Fox News’ Laura Ingraham spoke to a Chicago mother about parenting and gender identity, and CNN’s Anderson Cooper spoke to an American caver who survived an emergency rescue mission.
Fox News — Parental custody and gender identity
On the “Ingraham Angle” on Wednesday night, Laura Ingraham spoke with a mother who says she lost custody of her 12-year-old daughter in 2019 over a gender-identity dispute.
Ingraham asked Jeanette Cooper how she lost custody of her daughter in Chicago and about a recently proposed bill in the state of California that would require parents to affirm their child’s identity.
The potential law being split between party lines in California would require “judges to consider whether a parent affirms their child’s gender identity when making custody and visitation decisions,” per The Associated Press.
“Well, after two and a half years of them coercing you into consenting to your own destruction, that’s how it works,” said Cooper, who is also one of the founders of Partners for Ethical Care. “When a custody evaluator determines that you are a serious endangerment to a child because you don’t believe even such a concept as gender identity, you have nowhere to go. The state has a lot of control.”
Ingraham asked, “These court-appointed arbiters can just come in and say, ‘Well, the child feels not supported by you, and it’s a hostile environment for the child for you not to agree with this new identity.’ Is that essentially how it went down?”
“Essentially,” Cooper said, “I mean, now the concept of parenting is to say ‘yes’ to your child for just about everything, and so if you say ‘no’ all of a sudden you’re unsafe.”
Ingraham then asked Cooper what parents need to understand about the issue.
“What we know is that you can affirm a child’s feelings without telling them that they’re true,” Cooper said. “If we snowplow everything out of their way, then they’ll never be able to cope with anything.
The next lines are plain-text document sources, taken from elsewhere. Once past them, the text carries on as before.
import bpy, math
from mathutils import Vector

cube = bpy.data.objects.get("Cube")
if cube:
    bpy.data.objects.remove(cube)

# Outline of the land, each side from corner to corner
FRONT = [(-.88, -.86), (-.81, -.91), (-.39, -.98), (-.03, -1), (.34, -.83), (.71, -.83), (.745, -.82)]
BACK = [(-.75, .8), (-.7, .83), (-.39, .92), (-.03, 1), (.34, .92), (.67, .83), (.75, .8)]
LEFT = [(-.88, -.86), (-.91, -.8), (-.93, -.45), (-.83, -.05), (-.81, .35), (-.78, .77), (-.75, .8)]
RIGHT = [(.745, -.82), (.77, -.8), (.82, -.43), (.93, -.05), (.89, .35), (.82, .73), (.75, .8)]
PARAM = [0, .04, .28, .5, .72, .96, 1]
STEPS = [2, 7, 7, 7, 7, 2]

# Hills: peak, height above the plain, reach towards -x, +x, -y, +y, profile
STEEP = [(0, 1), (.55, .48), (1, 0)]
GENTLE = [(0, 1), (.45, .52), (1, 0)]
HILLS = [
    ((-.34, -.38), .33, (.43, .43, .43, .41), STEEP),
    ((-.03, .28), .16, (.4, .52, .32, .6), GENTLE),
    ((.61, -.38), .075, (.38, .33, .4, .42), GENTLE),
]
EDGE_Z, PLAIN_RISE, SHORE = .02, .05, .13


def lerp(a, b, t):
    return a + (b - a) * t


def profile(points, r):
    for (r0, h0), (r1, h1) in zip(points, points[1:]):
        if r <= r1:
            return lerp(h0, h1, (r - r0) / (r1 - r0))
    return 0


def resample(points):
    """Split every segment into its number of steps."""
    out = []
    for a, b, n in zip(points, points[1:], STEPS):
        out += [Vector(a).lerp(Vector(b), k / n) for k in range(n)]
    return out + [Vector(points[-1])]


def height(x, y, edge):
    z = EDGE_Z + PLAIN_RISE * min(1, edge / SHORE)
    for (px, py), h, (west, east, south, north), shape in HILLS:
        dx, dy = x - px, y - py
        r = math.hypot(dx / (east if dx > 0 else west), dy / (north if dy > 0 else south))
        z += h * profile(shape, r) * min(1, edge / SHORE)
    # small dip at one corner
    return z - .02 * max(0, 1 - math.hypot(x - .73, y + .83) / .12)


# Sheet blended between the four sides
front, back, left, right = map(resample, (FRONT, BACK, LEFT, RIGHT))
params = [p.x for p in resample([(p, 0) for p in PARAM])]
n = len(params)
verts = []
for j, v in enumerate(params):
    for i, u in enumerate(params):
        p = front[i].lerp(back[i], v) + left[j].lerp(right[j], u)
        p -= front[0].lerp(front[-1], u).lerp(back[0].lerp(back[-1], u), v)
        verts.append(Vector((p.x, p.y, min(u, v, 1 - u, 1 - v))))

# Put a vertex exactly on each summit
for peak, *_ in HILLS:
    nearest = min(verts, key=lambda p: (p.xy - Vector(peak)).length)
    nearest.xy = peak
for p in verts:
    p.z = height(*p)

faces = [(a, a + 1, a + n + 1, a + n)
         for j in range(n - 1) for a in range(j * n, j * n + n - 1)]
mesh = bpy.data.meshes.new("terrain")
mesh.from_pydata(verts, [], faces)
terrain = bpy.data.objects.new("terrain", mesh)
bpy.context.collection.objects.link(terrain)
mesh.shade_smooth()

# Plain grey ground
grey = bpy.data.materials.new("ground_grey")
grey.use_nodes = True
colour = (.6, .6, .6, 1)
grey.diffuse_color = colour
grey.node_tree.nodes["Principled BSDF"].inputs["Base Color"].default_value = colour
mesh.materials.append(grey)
We basically disable children when we continuously say ‘yes’ to everything that they say.”
CNN — American caver rescued deep in Turkey cave
On “Anderson Cooper 360” Thursday night, Cooper interviewed American caver Mark Dickey, who survived being trapped in a cave in Turkey.
According to Cooper, Dickey became too weak to continue the journey after experiencing gastrointestinal bleeding at the surface of the cave, and “a rescue operation of about 200 people were involved to get him out.”
Dickey joined Cooper in an interview from the hospital to give a personal account of what transpired.
“What did you feel was wrong?” Cooper asked.
Dickey said that he was farther into the cave than base camp with his partner Jessica and started to experience a “crazy fast onset (with) dizziness, nausea and hot and cold (temperatures).”
His partner took 24 hours to get out of the cave, receive emergency help with medical supplies and bring it back to camp.
“She pulled off a miracle,” Dickey said.
Cooper asked how long it took the emergency team to get Dickey out, to which Dickey said, “So once things started, I was very impressed by how quickly it went. There were virtually no breaks. I was transitioning from team to team. I would maybe rest for an hour or two in between one team.”